- What the task requires
The lines to reproduce from the material below are those from the one containing "import bpy, bmesh, math, random" through the one containing "hi = z1 - random.choice((0, 0, 0, 0.004))", both included; write them out exactly and add nothing.
-- Opening Marker --
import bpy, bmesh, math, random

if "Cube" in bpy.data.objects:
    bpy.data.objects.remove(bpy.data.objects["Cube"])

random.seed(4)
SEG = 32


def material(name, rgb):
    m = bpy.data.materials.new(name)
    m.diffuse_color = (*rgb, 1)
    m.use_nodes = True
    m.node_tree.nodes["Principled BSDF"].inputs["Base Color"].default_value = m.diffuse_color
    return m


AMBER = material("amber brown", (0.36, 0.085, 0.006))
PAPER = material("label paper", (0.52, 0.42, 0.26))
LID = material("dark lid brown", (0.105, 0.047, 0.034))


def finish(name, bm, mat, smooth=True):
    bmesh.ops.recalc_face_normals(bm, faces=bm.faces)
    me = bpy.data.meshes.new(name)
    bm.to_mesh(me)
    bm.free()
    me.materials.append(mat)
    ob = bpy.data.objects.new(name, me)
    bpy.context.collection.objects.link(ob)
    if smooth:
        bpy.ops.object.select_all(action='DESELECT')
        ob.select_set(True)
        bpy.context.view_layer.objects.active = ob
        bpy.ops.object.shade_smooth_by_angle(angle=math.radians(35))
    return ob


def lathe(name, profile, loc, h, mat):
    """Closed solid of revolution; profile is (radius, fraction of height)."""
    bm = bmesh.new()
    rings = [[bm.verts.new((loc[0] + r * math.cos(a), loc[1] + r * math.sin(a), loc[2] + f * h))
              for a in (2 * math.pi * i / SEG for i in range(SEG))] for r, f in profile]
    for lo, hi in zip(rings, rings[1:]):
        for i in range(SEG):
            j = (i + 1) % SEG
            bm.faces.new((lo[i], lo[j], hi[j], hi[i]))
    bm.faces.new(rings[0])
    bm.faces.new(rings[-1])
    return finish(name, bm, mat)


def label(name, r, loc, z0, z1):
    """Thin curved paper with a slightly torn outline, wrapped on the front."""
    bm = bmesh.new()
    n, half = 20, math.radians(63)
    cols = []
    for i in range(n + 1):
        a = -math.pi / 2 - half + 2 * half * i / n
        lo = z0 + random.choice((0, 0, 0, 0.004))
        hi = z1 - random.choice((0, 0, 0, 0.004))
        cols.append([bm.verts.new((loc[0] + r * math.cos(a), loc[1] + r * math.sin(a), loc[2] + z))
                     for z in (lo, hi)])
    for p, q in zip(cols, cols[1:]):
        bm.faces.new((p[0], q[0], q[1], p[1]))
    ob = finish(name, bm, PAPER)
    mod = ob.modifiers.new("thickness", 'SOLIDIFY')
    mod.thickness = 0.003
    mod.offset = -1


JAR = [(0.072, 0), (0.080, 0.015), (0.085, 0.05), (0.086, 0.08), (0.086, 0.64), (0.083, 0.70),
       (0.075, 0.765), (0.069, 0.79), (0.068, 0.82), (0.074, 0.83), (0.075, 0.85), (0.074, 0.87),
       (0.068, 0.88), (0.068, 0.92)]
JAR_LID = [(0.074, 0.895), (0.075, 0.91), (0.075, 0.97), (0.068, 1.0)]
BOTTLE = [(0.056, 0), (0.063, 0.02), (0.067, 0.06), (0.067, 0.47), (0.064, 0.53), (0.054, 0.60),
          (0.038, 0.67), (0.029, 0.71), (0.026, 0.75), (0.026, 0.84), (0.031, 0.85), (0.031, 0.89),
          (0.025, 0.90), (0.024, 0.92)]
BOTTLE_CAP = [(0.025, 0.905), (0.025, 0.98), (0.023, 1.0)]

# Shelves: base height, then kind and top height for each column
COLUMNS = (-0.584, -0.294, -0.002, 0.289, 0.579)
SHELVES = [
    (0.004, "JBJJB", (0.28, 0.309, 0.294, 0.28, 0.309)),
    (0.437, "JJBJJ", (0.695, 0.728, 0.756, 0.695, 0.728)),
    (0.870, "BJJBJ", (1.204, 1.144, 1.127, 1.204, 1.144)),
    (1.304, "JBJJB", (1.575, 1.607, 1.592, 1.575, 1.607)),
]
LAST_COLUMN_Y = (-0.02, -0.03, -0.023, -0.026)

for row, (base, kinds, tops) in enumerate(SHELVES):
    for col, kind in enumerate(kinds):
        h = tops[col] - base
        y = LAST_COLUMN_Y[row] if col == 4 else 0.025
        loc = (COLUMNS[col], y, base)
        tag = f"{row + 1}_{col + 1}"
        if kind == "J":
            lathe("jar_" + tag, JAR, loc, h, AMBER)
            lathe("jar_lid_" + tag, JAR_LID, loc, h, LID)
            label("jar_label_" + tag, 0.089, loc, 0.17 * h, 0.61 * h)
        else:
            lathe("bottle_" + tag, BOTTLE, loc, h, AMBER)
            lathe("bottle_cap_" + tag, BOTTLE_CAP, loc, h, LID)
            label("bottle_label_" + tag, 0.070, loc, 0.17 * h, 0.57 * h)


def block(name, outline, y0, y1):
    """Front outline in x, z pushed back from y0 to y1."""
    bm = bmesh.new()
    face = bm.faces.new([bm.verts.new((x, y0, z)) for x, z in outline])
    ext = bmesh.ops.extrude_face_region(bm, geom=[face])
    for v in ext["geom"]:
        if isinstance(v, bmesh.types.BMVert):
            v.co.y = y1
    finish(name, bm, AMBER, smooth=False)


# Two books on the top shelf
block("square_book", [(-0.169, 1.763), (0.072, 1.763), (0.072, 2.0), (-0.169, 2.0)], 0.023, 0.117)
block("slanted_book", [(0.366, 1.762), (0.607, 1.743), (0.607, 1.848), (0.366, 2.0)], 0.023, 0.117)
-- Closing Marker --
-- Opening Marker --
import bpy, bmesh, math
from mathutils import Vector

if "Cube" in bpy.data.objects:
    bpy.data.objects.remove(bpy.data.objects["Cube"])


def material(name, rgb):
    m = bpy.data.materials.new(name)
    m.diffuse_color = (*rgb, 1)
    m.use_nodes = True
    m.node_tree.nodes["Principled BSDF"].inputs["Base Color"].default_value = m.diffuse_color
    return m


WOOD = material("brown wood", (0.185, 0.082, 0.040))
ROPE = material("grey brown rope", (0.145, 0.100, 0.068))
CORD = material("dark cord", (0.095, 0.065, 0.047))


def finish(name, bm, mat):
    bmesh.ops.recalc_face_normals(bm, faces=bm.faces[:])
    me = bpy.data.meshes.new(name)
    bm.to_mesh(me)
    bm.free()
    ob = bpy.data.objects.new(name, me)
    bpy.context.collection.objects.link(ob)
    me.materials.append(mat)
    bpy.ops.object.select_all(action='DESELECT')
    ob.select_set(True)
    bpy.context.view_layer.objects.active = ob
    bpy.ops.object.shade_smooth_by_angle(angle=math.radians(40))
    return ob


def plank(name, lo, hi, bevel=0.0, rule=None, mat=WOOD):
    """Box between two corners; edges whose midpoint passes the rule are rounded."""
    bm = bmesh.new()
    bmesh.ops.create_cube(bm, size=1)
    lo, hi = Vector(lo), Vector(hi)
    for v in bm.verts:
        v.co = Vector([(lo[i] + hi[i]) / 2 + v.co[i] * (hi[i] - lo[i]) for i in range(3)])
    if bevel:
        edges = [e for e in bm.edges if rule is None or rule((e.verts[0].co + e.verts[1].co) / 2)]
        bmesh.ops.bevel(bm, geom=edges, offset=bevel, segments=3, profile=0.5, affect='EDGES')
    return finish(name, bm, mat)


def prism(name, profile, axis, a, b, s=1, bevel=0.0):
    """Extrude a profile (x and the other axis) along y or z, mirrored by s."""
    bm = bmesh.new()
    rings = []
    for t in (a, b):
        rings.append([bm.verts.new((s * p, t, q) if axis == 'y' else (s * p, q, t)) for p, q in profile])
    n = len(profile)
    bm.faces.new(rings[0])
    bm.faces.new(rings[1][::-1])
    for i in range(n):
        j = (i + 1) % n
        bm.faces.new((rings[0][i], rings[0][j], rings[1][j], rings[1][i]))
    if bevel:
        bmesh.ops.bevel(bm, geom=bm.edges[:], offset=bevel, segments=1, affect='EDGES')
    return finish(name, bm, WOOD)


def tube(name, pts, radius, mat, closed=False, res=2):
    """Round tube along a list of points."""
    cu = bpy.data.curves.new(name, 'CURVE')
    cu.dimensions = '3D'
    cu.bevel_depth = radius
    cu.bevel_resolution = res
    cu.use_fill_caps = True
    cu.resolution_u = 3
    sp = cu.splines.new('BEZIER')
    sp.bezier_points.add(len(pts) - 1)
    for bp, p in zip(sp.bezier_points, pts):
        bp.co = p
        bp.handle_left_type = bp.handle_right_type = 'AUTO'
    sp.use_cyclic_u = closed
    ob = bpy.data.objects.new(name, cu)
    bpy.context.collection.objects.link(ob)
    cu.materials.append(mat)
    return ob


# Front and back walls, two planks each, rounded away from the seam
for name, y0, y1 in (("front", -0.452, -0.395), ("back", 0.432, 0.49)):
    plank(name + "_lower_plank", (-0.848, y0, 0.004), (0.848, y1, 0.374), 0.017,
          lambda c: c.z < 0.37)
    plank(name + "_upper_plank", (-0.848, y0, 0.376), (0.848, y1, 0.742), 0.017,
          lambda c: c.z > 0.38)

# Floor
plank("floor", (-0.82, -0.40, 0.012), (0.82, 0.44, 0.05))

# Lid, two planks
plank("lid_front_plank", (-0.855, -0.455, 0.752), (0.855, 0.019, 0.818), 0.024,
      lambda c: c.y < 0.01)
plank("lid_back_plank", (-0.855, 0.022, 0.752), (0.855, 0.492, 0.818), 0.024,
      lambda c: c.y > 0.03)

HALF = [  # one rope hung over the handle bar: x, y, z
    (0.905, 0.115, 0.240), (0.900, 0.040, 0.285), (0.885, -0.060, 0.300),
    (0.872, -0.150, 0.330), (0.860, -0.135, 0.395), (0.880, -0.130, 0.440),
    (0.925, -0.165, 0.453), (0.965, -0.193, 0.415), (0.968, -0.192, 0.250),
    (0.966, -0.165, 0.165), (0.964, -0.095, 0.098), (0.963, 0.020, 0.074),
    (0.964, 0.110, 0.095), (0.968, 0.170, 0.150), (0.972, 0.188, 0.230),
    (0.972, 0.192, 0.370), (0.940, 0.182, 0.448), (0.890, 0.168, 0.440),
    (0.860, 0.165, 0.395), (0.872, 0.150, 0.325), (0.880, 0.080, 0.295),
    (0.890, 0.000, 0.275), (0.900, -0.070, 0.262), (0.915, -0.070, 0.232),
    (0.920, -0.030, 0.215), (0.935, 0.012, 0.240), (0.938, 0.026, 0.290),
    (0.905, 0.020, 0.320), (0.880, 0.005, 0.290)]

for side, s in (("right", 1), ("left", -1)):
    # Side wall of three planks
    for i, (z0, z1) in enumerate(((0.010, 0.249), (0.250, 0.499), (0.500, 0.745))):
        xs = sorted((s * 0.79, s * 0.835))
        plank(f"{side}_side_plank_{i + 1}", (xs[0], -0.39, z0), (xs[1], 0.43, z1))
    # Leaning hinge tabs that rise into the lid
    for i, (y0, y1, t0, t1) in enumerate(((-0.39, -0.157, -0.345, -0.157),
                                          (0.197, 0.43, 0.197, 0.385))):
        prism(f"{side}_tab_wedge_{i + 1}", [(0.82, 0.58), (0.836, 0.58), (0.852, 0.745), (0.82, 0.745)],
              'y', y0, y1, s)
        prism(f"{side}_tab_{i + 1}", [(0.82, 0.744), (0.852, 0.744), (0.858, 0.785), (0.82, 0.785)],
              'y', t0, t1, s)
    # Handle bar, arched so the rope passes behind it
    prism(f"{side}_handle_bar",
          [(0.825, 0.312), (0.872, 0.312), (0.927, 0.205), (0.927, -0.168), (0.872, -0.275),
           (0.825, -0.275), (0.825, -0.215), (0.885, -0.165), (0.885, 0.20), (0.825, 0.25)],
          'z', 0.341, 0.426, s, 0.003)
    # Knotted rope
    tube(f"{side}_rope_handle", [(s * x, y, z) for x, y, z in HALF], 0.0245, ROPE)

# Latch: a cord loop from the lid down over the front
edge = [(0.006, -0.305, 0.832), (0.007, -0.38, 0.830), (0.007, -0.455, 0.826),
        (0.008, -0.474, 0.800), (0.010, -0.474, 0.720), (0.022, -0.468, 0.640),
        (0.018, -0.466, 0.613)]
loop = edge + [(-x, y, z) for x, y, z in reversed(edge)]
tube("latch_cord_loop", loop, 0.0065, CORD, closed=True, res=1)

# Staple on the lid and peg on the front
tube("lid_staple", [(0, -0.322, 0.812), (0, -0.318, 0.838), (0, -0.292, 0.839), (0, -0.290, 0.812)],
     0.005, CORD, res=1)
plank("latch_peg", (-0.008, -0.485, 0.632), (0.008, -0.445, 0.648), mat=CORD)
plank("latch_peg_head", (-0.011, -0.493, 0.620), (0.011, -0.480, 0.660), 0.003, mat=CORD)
-- Closing Marker --
- Answer to the problem
import bpy, bmesh, math, random

if "Cube" in bpy.data.objects:
    bpy.data.objects.remove(bpy.data.objects["Cube"])

random.seed(4)
SEG = 32


def material(name, rgb):
    m = bpy.data.materials.new(name)
    m.diffuse_color = (*rgb, 1)
    m.use_nodes = True
    m.node_tree.nodes["Principled BSDF"].inputs["Base Color"].default_value = m.diffuse_color
    return m


AMBER = material("amber brown", (0.36, 0.085, 0.006))
PAPER = material("label paper", (0.52, 0.42, 0.26))
LID = material("dark lid brown", (0.105, 0.047, 0.034))


def finish(name, bm, mat, smooth=True):
    bmesh.ops.recalc_face_normals(bm, faces=bm.faces)
    me = bpy.data.meshes.new(name)
    bm.to_mesh(me)
    bm.free()
    me.materials.append(mat)
    ob = bpy.data.objects.new(name, me)
    bpy.context.collection.objects.link(ob)
    if smooth:
        bpy.ops.object.select_all(action='DESELECT')
        ob.select_set(True)
        bpy.context.view_layer.objects.active = ob
        bpy.ops.object.shade_smooth_by_angle(angle=math.radians(35))
    return ob


def lathe(name, profile, loc, h, mat):
    """Closed solid of revolution; profile is (radius, fraction of height)."""
    bm = bmesh.new()
    rings = [[bm.verts.new((loc[0] + r * math.cos(a), loc[1] + r * math.sin(a), loc[2] + f * h))
              for a in (2 * math.pi * i / SEG for i in range(SEG))] for r, f in profile]
    for lo, hi in zip(rings, rings[1:]):
        for i in range(SEG):
            j = (i + 1) % SEG
            bm.faces.new((lo[i], lo[j], hi[j], hi[i]))
    bm.faces.new(rings[0])
    bm.faces.new(rings[-1])
    return finish(name, bm, mat)


def label(name, r, loc, z0, z1):
    """Thin curved paper with a slightly torn outline, wrapped on the front."""
    bm = bmesh.new()
    n, half = 20, math.radians(63)
    cols = []
    for i in range(n + 1):
        a = -math.pi / 2 - half + 2 * half * i / n
        lo = z0 + random.choice((0, 0, 0, 0.004))
        hi = z1 - random.choice((0, 0, 0, 0.004))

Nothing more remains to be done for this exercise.